Task description => Find "bm = bmesh.new()" and "bmesh.ops.recalc_face_normals(bm, faces=bm.faces)" in the records below. Copy the lines holding them and every line between, exactly, and no others.

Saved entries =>
#####

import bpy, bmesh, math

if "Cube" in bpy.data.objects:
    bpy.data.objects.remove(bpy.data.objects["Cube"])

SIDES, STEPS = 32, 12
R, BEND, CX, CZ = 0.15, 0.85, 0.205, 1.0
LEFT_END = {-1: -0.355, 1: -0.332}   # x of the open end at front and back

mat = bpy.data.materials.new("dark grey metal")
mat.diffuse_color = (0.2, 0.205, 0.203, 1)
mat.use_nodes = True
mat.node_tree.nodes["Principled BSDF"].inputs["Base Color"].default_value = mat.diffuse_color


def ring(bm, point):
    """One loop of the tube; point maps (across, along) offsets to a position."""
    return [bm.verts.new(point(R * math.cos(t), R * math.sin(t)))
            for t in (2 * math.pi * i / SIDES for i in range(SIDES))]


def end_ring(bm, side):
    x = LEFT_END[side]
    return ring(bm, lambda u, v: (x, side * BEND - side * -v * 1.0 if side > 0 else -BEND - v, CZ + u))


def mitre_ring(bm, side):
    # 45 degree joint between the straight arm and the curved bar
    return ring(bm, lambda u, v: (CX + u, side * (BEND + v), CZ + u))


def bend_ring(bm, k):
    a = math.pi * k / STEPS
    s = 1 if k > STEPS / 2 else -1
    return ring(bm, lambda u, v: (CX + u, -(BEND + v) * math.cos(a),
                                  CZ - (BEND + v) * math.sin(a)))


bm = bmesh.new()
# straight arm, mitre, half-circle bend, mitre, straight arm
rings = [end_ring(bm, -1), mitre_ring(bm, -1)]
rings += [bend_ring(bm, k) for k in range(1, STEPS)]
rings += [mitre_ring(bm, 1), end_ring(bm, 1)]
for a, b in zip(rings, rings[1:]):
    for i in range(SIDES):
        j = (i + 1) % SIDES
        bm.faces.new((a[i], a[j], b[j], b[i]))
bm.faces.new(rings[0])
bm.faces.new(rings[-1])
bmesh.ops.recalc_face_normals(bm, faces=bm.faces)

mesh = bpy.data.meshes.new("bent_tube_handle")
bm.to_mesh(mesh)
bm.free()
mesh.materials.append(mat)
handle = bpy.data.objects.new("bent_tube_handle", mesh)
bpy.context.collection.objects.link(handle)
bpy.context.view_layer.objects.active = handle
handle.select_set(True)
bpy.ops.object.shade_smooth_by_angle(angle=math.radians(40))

#####

Solution for this exercise =>
bm = bmesh.new()
# straight arm, mitre, half-circle bend, mitre, straight arm
rings = [end_ring(bm, -1), mitre_ring(bm, -1)]
rings += [bend_ring(bm, k) for k in range(1, STEPS)]
rings += [mitre_ring(bm, 1), end_ring(bm, 1)]
for a, b in zip(rings, rings[1:]):
    for i in range(SIDES):
        j = (i + 1) % SIDES
        bm.faces.new((a[i], a[j], b[j], b[i]))
bm.faces.new(rings[0])
bm.faces.new(rings[-1])
bmesh.ops.recalc_face_normals(bm, faces=bm.faces)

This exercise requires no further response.